▶ **WHAT YOU ARE ASKED TO DO**
Could all of the entries be written out exactly, with any pictures omitted?

▶ **TASK DATA**
******************************

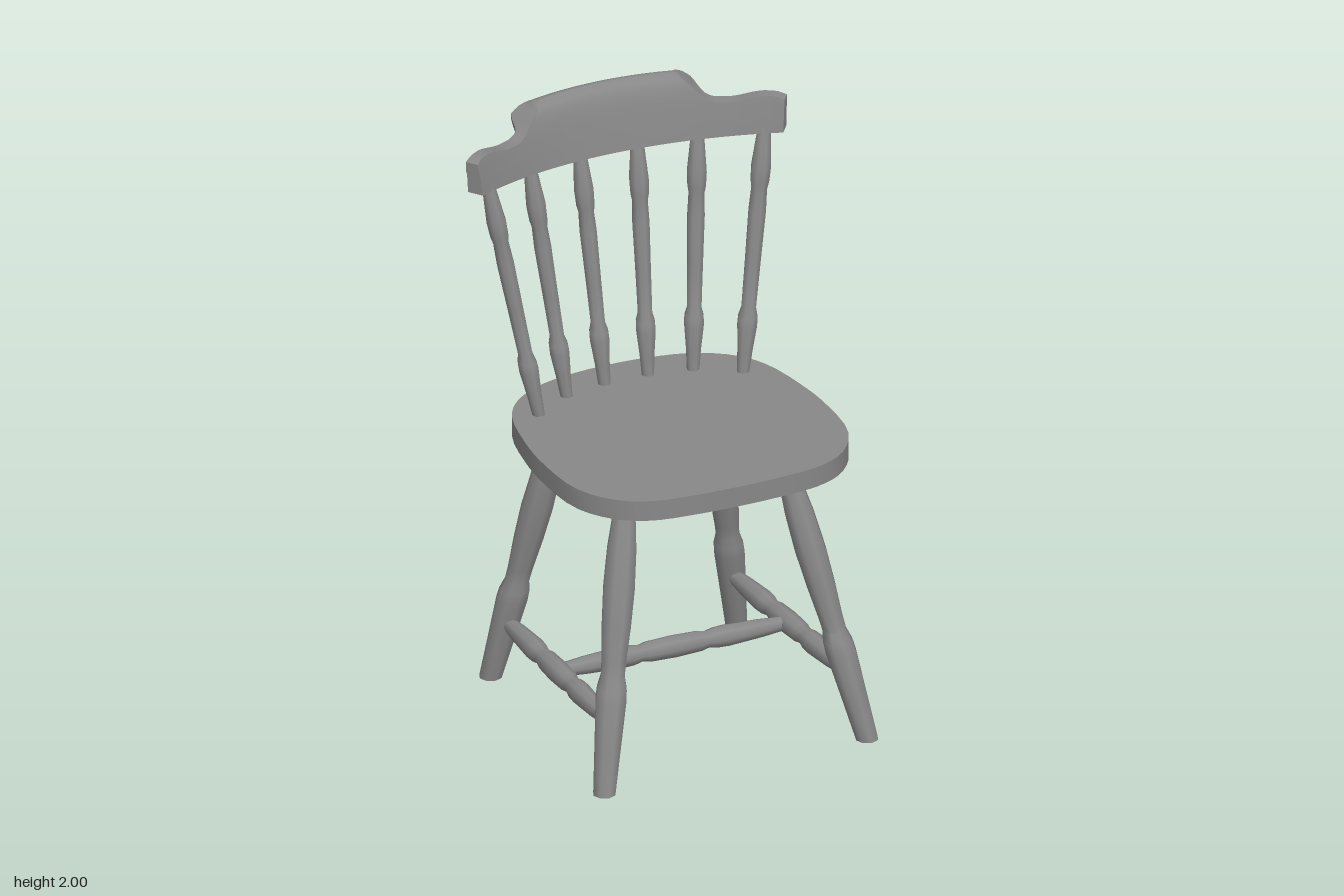
import * as THREE from 'three';
import { toCreasedNormals } from 'three/addons/utils/BufferGeometryUtils.js';

const material = new THREE.MeshStandardMaterial({ color: 0x888888 });
const V = (x, y, z) => new THREE.Vector3(x, y, z);

function add(parent, name, geometry) {
  const mesh = new THREE.Mesh(toCreasedNormals(geometry, 0.9), material);
  mesh.name = name;
  parent.add(mesh);
}

// Turned profile as [fraction of length, radius] pairs, closed at both ends
function turned(profile, length) {
  const pts = profile.map(([t, r]) => new THREE.Vector2(r, t * length));
  return new THREE.LatheGeometry(
    [new THREE.Vector2(0, 0), ...pts, new THREE.Vector2(0, length)], 8);
}

// Leaning post with level ends: upright turning sheared from a to b
function post(profile, a, b) {
  const h = b.y - a.y;
  const shear = new THREE.Matrix4().set(
    1, (b.x - a.x) / h, 0, a.x,
    0, 1, 0, a.y,
    0, (b.z - a.z) / h, 1, a.z,
    0, 0, 0, 1);
  return turned(profile, h).applyMatrix4(shear);
}

// Rod with square-cut ends running from a to b
function rod(profile, a, b) {
  const dir = b.clone().sub(a);
  const g = turned(profile, dir.length());
  g.applyQuaternion(new THREE.Quaternion().setFromUnitVectors(V(0, 1, 0), dir.normalize()));
  return g.translate(a.x, a.y, a.z);
}

const LEG = [[0, 0.038], [0.15, 0.045], [0.31, 0.053], [0.345, 0.051], [0.385, 0.041], [0.43, 0.042],
  [0.55, 0.05], [0.67, 0.054], [0.8, 0.05], [0.92, 0.038], [1, 0.028]];
const SPINDLE = [[0, 0.021], [0.1, 0.026], [0.2, 0.034], [0.235, 0.033], [0.27, 0.025], [0.45, 0.027],
  [0.66, 0.03], [0.75, 0.027], [0.78, 0.032], [0.84, 0.034], [0.92, 0.028], [1, 0.022]];
const STRETCHER = [[0, 0.022], [0.12, 0.031], [0.27, 0.037], [0.32, 0.035], [0.355, 0.029], [0.39, 0.035],
  [0.5, 0.038], [0.61, 0.035], [0.645, 0.029], [0.68, 0.035], [0.73, 0.037], [0.88, 0.031], [1, 0.022]];

// Seat slab from a mirrored half outline of [x, z]
function seatGeometry() {
  const half = [[0.15, 0.545], [0.3, 0.525], [0.4, 0.47], [0.482, 0.345], [0.503, 0.13], [0.492, -0.02],
    [0.452, -0.21], [0.39, -0.308], [0.28, -0.381], [0.14, -0.415]];
  const outline = [[0, 0.55], ...half, [0, -0.424], ...half.map(([x, z]) => [-x, z]).reverse()];
  const curve = new THREE.CatmullRomCurve3(outline.map(([x, z]) => V(x, -z, 0)), true);
  const shape = new THREE.Shape(curve.getPoints(72).slice(0, -1).map((p) => new THREE.Vector2(p.x, p.y)));
  return new THREE.ExtrudeGeometry(shape, { depth: 0.07, bevelEnabled: false })
    .rotateX(-Math.PI / 2).translate(0, 0.95, 0);
}

// Crest rail faces as [height, depth behind the front edge]
const RAIL_FRONT = [[1.778, 0], [1.85, 0.012], [1.91, 0.024], [1.955, 0.035], [1.985, 0.049], [2, 0.074]];
const RAIL_BACK = [[1.778, 0.06], [1.88, 0.066], [1.895, 0.09], [1.906, 0.115], [1.925, 0.131],
  [1.95, 0.135], [1.98, 0.122], [1.994, 0.104], [2, 0.086]];
function depthAt(face, y) {
  const i = Math.max(1, face.findIndex(([h]) => h >= y - 1e-6));
  const [[h0, d0], [h1, d1]] = [face[i - 1], face[i]];
  return THREE.MathUtils.mapLinear(y, h0, h1, d0, d1);
}

// Crest rail: curved loft whose rolled top is carved away toward both ends
function crestGeometry() {
  const R = 0.911, centreZ = 0.491, maxAngle = 0.621, steps = 96;
  const rows = [0, 0.3, 0.42, 0.47, 0.5, 0.54, 0.6, 0.68, 0.76, 0.86, 0.94, 1];
  const step = THREE.MathUtils.smoothstep;
  const n = rows.length * 2, pos = [], index = [];
  for (let s = 0; s <= steps; s++) {
    const a = maxAngle * (2 * s / steps - 1);
    const x = Math.abs((R + 0.035) * Math.sin(a));
    const top = 2 - 0.093 * step(x, 0.22, 0.36) + 0.024 * step(x, 0.39, 0.5) - 0.015 * step(x, 0.52, 0.57);
    const bottom = 1.778 + 0.037 * (a / maxAngle) ** 2;
    const roll = 1 - step(x, 0.285, 0.325);
    const put = (face, f) => {
      const y = THREE.MathUtils.lerp(bottom, top, f);
      const d = depthAt(face, y);
      const r = R + THREE.MathUtils.lerp(Math.min(d, 0.07), d, roll);
      pos.push(r * Math.sin(a), y, centreZ - r * Math.cos(a));
    };
    rows.forEach((f) => put(RAIL_FRONT, f));
    [...rows].reverse().forEach((f) => put(RAIL_BACK, f));
  }
  for (let s = 0; s < steps; s++) {
    for (let i = 0; i < n; i++) {
      const j = (i + 1) % n, p = s * n, q = p + n;
      index.push(p + i, q + i, q + j, p + i, q + j, p + j);
    }
  }
  // End faces
  const e = steps * n;
  for (let i = 1; i < n - 1; i++) index.push(0, i, i + 1, e, e + i + 1, e + i);
  const g = new THREE.BufferGeometry();
  g.setAttribute('position', new THREE.Float32BufferAttribute(pos, 3));
  g.setIndex(index);
  return g;
}

export function createModel() {
  const chair = new THREE.Group();
  chair.name = 'chair';
  add(chair, 'seat', seatGeometry());
  add(chair, 'crestRail', crestGeometry());

  // Spindle ends at the seat and inside the rail
  const spindles = [
    [V(0.077, 1.01, -0.308), V(0.102, 1.795, -0.442)],
    [V(0.224, 1.01, -0.28), V(0.298, 1.8, -0.402)],
    [V(0.362, 1.01, -0.197), V(0.492, 1.825, -0.308)],
  ];
  for (const [label, m] of [['left', 1], ['right', -1]]) {
    const side = V(m, 1, 1);
    add(chair, label + 'FrontLeg', post(LEG, V(m * 0.467, 0, 0.516), V(m * 0.277, 0.955, 0.278)));
    add(chair, label + 'RearLeg', post(LEG, V(m * 0.437, 0, -0.405), V(m * 0.274, 0.955, -0.228)));
    add(chair, label + 'Stretcher', rod(STRETCHER, V(m * 0.422, 0.226, 0.45), V(m * 0.4, 0.208, -0.36)));
    spindles.forEach(([a, b], i) => add(chair, label + 'Spindle' + (i + 1),
      post(SPINDLE, a.clone().multiply(side), b.clone().multiply(side))));
  }
  add(chair, 'crossStretcher', rod(STRETCHER, V(-0.41, 0.217, 0.045), V(0.41, 0.217, 0.045)));
  return chair;
}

******************************

▶ **RESULT OF THE EXERCISE**
import * as THREE from 'three';
import { toCreasedNormals } from 'three/addons/utils/BufferGeometryUtils.js';

const material = new THREE.MeshStandardMaterial({ color: 0x888888 });
const V = (x, y, z) => new THREE.Vector3(x, y, z);

function add(parent, name, geometry) {
  const mesh = new THREE.Mesh(toCreasedNormals(geometry, 0.9), material);
  mesh.name = name;
  parent.add(mesh);
}

// Turned profile as [fraction of length, radius] pairs, closed at both ends
function turned(profile, length) {
  const pts = profile.map(([t, r]) => new THREE.Vector2(r, t * length));
  return new THREE.LatheGeometry(
    [new THREE.Vector2(0, 0), ...pts, new THREE.Vector2(0, length)], 8);
}

// Leaning post with level ends: upright turning sheared from a to b
function post(profile, a, b) {
  const h = b.y - a.y;
  const shear = new THREE.Matrix4().set(
    1, (b.x - a.x) / h, 0, a.x,
    0, 1, 0, a.y,
    0, (b.z - a.z) / h, 1, a.z,
    0, 0, 0, 1);
  return turned(profile, h).applyMatrix4(shear);
}

// Rod with square-cut ends running from a to b
function rod(profile, a, b) {
  const dir = b.clone().sub(a);
  const g = turned(profile, dir.length());
  g.applyQuaternion(new THREE.Quaternion().setFromUnitVectors(V(0, 1, 0), dir.normalize()));
  return g.translate(a.x, a.y, a.z);
}

const LEG = [[0, 0.038], [0.15, 0.045], [0.31, 0.053], [0.345, 0.051], [0.385, 0.041], [0.43, 0.042],
  [0.55, 0.05], [0.67, 0.054], [0.8, 0.05], [0.92, 0.038], [1, 0.028]];
const SPINDLE = [[0, 0.021], [0.1, 0.026], [0.2, 0.034], [0.235, 0.033], [0.27, 0.025], [0.45, 0.027],
  [0.66, 0.03], [0.75, 0.027], [0.78, 0.032], [0.84, 0.034], [0.92, 0.028], [1, 0.022]];
const STRETCHER = [[0, 0.022], [0.12, 0.031], [0.27, 0.037], [0.32, 0.035], [0.355, 0.029], [0.39, 0.035],
  [0.5, 0.038], [0.61, 0.035], [0.645, 0.029], [0.68, 0.035], [0.73, 0.037], [0.88, 0.031], [1, 0.022]];

// Seat slab from a mirrored half outline of [x, z]
function seatGeometry() {
  const half = [[0.15, 0.545], [0.3, 0.525], [0.4, 0.47], [0.482, 0.345], [0.503, 0.13], [0.492, -0.02],
    [0.452, -0.21], [0.39, -0.308], [0.28, -0.381], [0.14, -0.415]];
  const outline = [[0, 0.55], ...half, [0, -0.424], ...half.map(([x, z]) => [-x, z]).reverse()];
  const curve = new THREE.CatmullRomCurve3(outline.map(([x, z]) => V(x, -z, 0)), true);
  const shape = new THREE.Shape(curve.getPoints(72).slice(0, -1).map((p) => new THREE.Vector2(p.x, p.y)));
  return new THREE.ExtrudeGeometry(shape, { depth: 0.07, bevelEnabled: false })
    .rotateX(-Math.PI / 2).translate(0, 0.95, 0);
}

// Crest rail faces as [height, depth behind the front edge]
const RAIL_FRONT = [[1.778, 0], [1.85, 0.012], [1.91, 0.024], [1.955, 0.035], [1.985, 0.049], [2, 0.074]];
const RAIL_BACK = [[1.778, 0.06], [1.88, 0.066], [1.895, 0.09], [1.906, 0.115], [1.925, 0.131],
  [1.95, 0.135], [1.98, 0.122], [1.994, 0.104], [2, 0.086]];
function depthAt(face, y) {
  const i = Math.max(1, face.findIndex(([h]) => h >= y - 1e-6));
  const [[h0, d0], [h1, d1]] = [face[i - 1], face[i]];
  return THREE.MathUtils.mapLinear(y, h0, h1, d0, d1);
}

// Crest rail: curved loft whose rolled top is carved away toward both ends
function crestGeometry() {
  const R = 0.911, centreZ = 0.491, maxAngle = 0.621, steps = 96;
  const rows = [0, 0.3, 0.42, 0.47, 0.5, 0.54, 0.6, 0.68, 0.76, 0.86, 0.94, 1];
  const step = THREE.MathUtils.smoothstep;
  const n = rows.length * 2, pos = [], index = [];
  for (let s = 0; s <= steps; s++) {
    const a = maxAngle * (2 * s / steps - 1);
    const x = Math.abs((R + 0.035) * Math.sin(a));
    const top = 2 - 0.093 * step(x, 0.22, 0.36) + 0.024 * step(x, 0.39, 0.5) - 0.015 * step(x, 0.52, 0.57);
    const bottom = 1.778 + 0.037 * (a / maxAngle) ** 2;
    const roll = 1 - step(x, 0.285, 0.325);
    const put = (face, f) => {
      const y = THREE.MathUtils.lerp(bottom, top, f);
      const d = depthAt(face, y);
      const r = R + THREE.MathUtils.lerp(Math.min(d, 0.07), d, roll);
      pos.push(r * Math.sin(a), y, centreZ - r * Math.cos(a));
    };
    rows.forEach((f) => put(RAIL_FRONT, f));
    [...rows].reverse().forEach((f) => put(RAIL_BACK, f));
  }
  for (let s = 0; s < steps; s++) {
    for (let i = 0; i < n; i++) {
      const j = (i + 1) % n, p = s * n, q = p + n;
      index.push(p + i, q + i, q + j, p + i, q + j, p + j);
    }
  }
  // End faces
  const e = steps * n;
  for (let i = 1; i < n - 1; i++) index.push(0, i, i + 1, e, e + i + 1, e + i);
  const g = new THREE.BufferGeometry();
  g.setAttribute('position', new THREE.Float32BufferAttribute(pos, 3));
  g.setIndex(index);
  return g;
}

export function createModel() {
  const chair = new THREE.Group();
  chair.name = 'chair';
  add(chair, 'seat', seatGeometry());
  add(chair, 'crestRail', crestGeometry());

  // Spindle ends at the seat and inside the rail
  const spindles = [
    [V(0.077, 1.01, -0.308), V(0.102, 1.795, -0.442)],
    [V(0.224, 1.01, -0.28), V(0.298, 1.8, -0.402)],
    [V(0.362, 1.01, -0.197), V(0.492, 1.825, -0.308)],
  ];
  for (const [label, m] of [['left', 1], ['right', -1]]) {
    const side = V(m, 1, 1);
    add(chair, label + 'FrontLeg', post(LEG, V(m * 0.467, 0, 0.516), V(m * 0.277, 0.955, 0.278)));
    add(chair, label + 'RearLeg', post(LEG, V(m * 0.437, 0, -0.405), V(m * 0.274, 0.955, -0.228)));
    add(chair, label + 'Stretcher', rod(STRETCHER, V(m * 0.422, 0.226, 0.45), V(m * 0.4, 0.208, -0.36)));
    spindles.forEach(([a, b], i) => add(chair, label + 'Spindle' + (i + 1),
      post(SPINDLE, a.clone().multiply(side), b.clone().multiply(side))));
  }
  add(chair, 'crossStretcher', rod(STRETCHER, V(-0.41, 0.217, 0.045), V(0.41, 0.217, 0.045)));
  return chair;
}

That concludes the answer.